**WHAT TO PRODUCE**
Could you please output all of the records exactly?

**DATASET CONTENT**
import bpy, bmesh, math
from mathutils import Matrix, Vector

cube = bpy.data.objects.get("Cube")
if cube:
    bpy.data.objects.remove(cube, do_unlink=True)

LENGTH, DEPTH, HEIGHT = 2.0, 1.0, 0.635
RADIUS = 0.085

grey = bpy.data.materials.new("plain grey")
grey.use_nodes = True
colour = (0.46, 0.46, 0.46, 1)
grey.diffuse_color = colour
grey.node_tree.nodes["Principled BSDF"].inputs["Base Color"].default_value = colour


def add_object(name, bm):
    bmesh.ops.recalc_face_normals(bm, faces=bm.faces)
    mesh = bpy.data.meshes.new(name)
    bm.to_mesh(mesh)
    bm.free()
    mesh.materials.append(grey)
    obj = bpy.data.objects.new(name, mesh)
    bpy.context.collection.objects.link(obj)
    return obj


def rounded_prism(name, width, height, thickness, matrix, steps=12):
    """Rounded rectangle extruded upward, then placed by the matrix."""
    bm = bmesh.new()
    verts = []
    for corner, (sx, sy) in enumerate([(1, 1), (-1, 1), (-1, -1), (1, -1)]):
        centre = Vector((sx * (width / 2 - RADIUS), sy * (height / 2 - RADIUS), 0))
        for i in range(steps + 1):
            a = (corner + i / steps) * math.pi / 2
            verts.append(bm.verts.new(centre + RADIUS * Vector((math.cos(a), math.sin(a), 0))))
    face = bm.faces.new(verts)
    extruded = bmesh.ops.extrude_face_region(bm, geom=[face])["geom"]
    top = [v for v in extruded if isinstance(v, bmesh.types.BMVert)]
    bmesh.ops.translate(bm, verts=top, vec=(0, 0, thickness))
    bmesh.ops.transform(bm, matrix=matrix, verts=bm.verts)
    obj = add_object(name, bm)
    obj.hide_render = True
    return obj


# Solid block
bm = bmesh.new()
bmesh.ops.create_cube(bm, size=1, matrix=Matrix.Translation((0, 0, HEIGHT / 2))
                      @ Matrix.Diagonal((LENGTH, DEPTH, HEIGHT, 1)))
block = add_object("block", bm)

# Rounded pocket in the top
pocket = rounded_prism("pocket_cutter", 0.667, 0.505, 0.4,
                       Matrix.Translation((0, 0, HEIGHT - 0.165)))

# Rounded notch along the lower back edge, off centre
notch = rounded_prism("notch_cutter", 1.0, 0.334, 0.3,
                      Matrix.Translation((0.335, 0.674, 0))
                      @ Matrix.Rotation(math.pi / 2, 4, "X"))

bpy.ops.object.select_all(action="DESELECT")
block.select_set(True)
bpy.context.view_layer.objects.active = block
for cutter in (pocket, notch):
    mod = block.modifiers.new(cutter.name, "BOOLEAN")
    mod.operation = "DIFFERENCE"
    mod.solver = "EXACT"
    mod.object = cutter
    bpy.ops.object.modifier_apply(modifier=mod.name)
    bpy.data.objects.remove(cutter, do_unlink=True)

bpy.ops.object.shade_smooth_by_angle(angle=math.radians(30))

**RESULT BELOW**
import bpy, bmesh, math
from mathutils import Matrix, Vector

cube = bpy.data.objects.get("Cube")
if cube:
    bpy.data.objects.remove(cube, do_unlink=True)

LENGTH, DEPTH, HEIGHT = 2.0, 1.0, 0.635
RADIUS = 0.085

grey = bpy.data.materials.new("plain grey")
grey.use_nodes = True
colour = (0.46, 0.46, 0.46, 1)
grey.diffuse_color = colour
grey.node_tree.nodes["Principled BSDF"].inputs["Base Color"].default_value = colour


def add_object(name, bm):
    bmesh.ops.recalc_face_normals(bm, faces=bm.faces)
    mesh = bpy.data.meshes.new(name)
    bm.to_mesh(mesh)
    bm.free()
    mesh.materials.append(grey)
    obj = bpy.data.objects.new(name, mesh)
    bpy.context.collection.objects.link(obj)
    return obj


def rounded_prism(name, width, height, thickness, matrix, steps=12):
    """Rounded rectangle extruded upward, then placed by the matrix."""
    bm = bmesh.new()
    verts = []
    for corner, (sx, sy) in enumerate([(1, 1), (-1, 1), (-1, -1), (1, -1)]):
        centre = Vector((sx * (width / 2 - RADIUS), sy * (height / 2 - RADIUS), 0))
        for i in range(steps + 1):
            a = (corner + i / steps) * math.pi / 2
            verts.append(bm.verts.new(centre + RADIUS * Vector((math.cos(a), math.sin(a), 0))))
    face = bm.faces.new(verts)
    extruded = bmesh.ops.extrude_face_region(bm, geom=[face])["geom"]
    top = [v for v in extruded if isinstance(v, bmesh.types.BMVert)]
    bmesh.ops.translate(bm, verts=top, vec=(0, 0, thickness))
    bmesh.ops.transform(bm, matrix=matrix, verts=bm.verts)
    obj = add_object(name, bm)
    obj.hide_render = True
    return obj


# Solid block
bm = bmesh.new()
bmesh.ops.create_cube(bm, size=1, matrix=Matrix.Translation((0, 0, HEIGHT / 2))
                      @ Matrix.Diagonal((LENGTH, DEPTH, HEIGHT, 1)))
block = add_object("block", bm)

# Rounded pocket in the top
pocket = rounded_prism("pocket_cutter", 0.667, 0.505, 0.4,
                       Matrix.Translation((0, 0, HEIGHT - 0.165)))

# Rounded notch along the lower back edge, off centre
notch = rounded_prism("notch_cutter", 1.0, 0.334, 0.3,
                      Matrix.Translation((0.335, 0.674, 0))
                      @ Matrix.Rotation(math.pi / 2, 4, "X"))

bpy.ops.object.select_all(action="DESELECT")
block.select_set(True)
bpy.context.view_layer.objects.active = block
for cutter in (pocket, notch):
    mod = block.modifiers.new(cutter.name, "BOOLEAN")
    mod.operation = "DIFFERENCE"
    mod.solver = "EXACT"
    mod.object = cutter
    bpy.ops.object.modifier_apply(modifier=mod.name)
    bpy.data.objects.remove(cutter, do_unlink=True)

bpy.ops.object.shade_smooth_by_angle(angle=math.radians(30))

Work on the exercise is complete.